Human papilloma virus (HPV) accounts for the most common cause of all virus-associated human cancers. However, despite large-scale genome wide DNA sequencing efforts of the cancer genome there is no dedicated informatics tool to rapidly detect the presence of HPV in these genomes, in an exclusive manner. There are indeed a variety of gene integration finding tools available that can detect different pathogen insertions in the human genome such as ViralFusionSeq, VirusSeq, VirusFinder, Path-Seq, RINS, and ReadSCAN. These sophisticated tools though have their specific third party needs, necessitate intense computational infrastructure, cannot be run without specialized and advanced computational expertise of the researcher, and more impotantly are not specific for HPV detection, per se—for e.g., lacks information to annotate the region of HPV genome to predict the integrated viral gene, of which some are know to function as oncogenes.

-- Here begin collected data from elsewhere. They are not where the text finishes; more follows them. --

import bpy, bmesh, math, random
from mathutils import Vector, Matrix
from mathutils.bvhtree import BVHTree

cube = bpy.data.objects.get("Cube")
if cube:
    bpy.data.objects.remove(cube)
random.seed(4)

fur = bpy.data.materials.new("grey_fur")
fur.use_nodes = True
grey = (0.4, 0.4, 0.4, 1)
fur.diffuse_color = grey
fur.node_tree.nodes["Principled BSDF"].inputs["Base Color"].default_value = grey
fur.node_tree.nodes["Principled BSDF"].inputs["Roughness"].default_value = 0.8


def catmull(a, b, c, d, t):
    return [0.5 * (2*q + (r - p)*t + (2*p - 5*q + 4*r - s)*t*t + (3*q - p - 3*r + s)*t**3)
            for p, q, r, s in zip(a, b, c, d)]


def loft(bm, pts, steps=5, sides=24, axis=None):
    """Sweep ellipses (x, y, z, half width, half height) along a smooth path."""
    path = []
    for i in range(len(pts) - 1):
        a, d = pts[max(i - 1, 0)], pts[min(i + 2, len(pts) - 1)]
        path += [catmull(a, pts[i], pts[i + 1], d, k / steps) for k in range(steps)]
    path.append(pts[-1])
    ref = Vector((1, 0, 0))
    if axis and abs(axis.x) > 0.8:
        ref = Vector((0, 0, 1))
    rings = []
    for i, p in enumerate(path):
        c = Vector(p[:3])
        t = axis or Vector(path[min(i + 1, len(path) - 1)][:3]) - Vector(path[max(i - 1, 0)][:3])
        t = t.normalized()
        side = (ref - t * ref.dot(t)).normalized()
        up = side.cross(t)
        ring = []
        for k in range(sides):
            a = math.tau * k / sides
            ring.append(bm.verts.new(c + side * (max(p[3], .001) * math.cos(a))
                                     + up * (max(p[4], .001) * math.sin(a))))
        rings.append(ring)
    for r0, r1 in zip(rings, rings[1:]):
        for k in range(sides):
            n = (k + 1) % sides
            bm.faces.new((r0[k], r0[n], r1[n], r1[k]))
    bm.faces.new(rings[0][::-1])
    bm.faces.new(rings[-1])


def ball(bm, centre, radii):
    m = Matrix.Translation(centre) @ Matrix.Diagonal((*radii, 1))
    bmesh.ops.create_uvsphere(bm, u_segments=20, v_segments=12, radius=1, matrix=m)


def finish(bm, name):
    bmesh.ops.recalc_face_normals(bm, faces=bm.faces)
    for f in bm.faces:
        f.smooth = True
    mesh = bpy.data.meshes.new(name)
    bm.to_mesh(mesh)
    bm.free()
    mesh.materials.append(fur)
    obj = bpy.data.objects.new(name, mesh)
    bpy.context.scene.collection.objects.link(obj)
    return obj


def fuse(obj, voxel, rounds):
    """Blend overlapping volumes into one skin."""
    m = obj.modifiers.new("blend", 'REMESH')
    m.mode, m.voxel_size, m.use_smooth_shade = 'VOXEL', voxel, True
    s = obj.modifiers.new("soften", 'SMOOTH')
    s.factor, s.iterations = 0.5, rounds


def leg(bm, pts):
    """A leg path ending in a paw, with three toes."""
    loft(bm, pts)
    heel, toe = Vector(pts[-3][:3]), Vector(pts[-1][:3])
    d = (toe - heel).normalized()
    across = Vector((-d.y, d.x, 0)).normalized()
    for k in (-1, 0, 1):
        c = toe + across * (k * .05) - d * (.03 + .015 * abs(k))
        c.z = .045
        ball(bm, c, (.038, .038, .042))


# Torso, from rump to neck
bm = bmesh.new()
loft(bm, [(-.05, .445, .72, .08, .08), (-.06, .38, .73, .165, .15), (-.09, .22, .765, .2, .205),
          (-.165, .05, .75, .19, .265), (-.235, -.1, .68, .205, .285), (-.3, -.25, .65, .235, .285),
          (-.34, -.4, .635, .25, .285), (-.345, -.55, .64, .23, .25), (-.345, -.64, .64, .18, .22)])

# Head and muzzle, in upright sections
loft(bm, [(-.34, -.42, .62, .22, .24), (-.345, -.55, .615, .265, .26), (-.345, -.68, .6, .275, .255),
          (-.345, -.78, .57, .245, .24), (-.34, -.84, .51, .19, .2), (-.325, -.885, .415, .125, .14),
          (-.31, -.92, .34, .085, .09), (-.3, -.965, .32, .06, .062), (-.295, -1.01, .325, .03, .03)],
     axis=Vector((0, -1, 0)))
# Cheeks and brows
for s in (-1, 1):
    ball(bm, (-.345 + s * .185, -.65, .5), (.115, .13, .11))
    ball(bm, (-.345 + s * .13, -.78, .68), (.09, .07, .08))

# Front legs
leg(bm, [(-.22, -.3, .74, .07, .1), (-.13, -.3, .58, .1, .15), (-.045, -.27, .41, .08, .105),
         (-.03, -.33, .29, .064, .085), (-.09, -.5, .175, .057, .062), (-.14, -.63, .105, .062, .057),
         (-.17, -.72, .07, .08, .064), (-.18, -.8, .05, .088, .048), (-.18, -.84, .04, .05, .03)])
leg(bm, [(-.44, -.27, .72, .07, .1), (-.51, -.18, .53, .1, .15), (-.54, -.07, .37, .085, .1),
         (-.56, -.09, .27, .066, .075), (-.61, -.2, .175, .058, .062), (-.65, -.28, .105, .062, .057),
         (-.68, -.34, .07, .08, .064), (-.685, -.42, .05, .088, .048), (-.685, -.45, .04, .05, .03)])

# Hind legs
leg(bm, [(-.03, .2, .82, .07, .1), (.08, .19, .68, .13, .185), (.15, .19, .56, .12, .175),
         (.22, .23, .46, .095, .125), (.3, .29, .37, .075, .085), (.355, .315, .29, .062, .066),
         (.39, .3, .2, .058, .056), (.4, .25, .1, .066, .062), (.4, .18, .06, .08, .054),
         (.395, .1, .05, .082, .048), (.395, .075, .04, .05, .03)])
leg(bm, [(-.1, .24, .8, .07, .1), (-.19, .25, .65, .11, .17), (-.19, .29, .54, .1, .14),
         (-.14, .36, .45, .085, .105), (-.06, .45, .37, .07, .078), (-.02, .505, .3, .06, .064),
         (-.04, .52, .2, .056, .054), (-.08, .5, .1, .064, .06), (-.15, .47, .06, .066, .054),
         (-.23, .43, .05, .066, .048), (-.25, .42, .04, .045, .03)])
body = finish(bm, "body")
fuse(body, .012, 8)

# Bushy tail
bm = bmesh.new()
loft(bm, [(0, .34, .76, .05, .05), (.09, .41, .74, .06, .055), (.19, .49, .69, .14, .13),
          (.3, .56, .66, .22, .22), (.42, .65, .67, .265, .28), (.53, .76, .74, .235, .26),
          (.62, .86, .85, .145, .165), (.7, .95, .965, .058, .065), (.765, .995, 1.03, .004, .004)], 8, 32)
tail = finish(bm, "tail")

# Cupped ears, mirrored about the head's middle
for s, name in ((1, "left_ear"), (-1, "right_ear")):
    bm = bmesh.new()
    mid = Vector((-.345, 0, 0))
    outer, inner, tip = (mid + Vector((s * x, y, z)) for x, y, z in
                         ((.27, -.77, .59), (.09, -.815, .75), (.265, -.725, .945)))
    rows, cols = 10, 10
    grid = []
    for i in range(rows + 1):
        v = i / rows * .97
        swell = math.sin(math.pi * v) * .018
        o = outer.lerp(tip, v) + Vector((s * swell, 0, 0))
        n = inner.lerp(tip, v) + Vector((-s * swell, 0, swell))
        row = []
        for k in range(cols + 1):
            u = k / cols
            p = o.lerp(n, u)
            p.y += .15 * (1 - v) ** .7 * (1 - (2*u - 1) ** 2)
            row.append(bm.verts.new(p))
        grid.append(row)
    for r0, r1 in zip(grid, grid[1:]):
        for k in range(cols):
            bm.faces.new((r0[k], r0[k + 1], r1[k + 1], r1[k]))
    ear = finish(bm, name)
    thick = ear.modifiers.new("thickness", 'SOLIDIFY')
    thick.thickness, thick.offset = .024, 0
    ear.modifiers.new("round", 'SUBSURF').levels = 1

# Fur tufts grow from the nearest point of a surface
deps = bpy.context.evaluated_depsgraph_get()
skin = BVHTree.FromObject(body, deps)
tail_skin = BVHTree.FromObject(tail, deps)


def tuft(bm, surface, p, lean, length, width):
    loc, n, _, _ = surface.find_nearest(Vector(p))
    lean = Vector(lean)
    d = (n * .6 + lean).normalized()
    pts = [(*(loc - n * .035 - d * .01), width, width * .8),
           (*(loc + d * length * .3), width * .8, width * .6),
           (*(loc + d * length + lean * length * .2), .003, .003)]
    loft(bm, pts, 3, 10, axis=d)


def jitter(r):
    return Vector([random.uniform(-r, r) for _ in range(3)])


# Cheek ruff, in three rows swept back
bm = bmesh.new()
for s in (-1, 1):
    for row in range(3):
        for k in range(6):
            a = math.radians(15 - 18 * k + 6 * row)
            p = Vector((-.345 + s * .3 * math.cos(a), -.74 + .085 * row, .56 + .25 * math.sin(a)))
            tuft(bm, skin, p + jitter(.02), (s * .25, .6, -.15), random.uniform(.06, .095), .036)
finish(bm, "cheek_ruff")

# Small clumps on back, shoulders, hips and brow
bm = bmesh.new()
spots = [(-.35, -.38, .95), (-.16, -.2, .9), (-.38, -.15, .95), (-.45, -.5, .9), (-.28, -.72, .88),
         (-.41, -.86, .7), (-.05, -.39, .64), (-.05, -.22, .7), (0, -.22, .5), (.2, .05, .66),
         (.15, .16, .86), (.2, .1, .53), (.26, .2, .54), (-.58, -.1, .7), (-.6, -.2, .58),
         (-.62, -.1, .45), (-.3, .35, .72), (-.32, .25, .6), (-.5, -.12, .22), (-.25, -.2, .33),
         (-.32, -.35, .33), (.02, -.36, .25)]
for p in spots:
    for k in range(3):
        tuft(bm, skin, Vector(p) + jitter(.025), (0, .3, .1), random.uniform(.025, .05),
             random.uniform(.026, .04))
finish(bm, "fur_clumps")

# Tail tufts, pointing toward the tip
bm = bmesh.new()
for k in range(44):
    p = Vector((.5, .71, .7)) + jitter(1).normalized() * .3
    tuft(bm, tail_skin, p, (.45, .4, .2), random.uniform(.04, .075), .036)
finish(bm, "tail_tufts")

In this study, we present a novel freely distributable computational tool “HPVDetector” (through a weblink download) to detect all known HPV types along with their sites of integration in the host genome using next generation sequencing data set, along with a widely compatible annotated reference of 143 HPV genome as a resource. This user friendly tool has been designed for researchers who has limited computational expertise using graphical user interface (GUI) that requires minimal third party tools. Using HPVDetector, one can analyze paired end whole exome, whole genome or whole transcriptome dataset to detect all known HPV types along with their sites of integration in the host genome. The tool can run in two modes: a quick detect mode can identify co-infection of HPVs and their quantitative abundance while integration mode can identify HPV integration loci in human genome and provide comprehensive HPV specific annotations. Based on our evaluation with 78 exome, 23 transcriptome and 1 whole genomes, HPVDetector was able to identify presence of HPV in 17 exome and 4 transcriptome data. Using the annotation module, we could show that viral gene E7 was most widely rerpresented among all the reads detected that is a known viral oncogene. Additionally, the integration module allowed us to validate known HPV integration sites, identify known fragile sites of the human genome as HPV integration site and novel integration sites. We also present a lucid step wise instructions as a supplementary info along with other details directed towards non computational biologsts to use the tool.

[Conceptual workflow of the HPVDetector
The flowchart represents workflow for HPVDetector. Paired end reads obtained from Next generation sequencing data are aligned to a combined Human-HPV reference database. All discordant read pairs with one read aligning to human and other to the HPV genome are identified and annotated utilizing human and HPV database using an inbuild annotator module. ]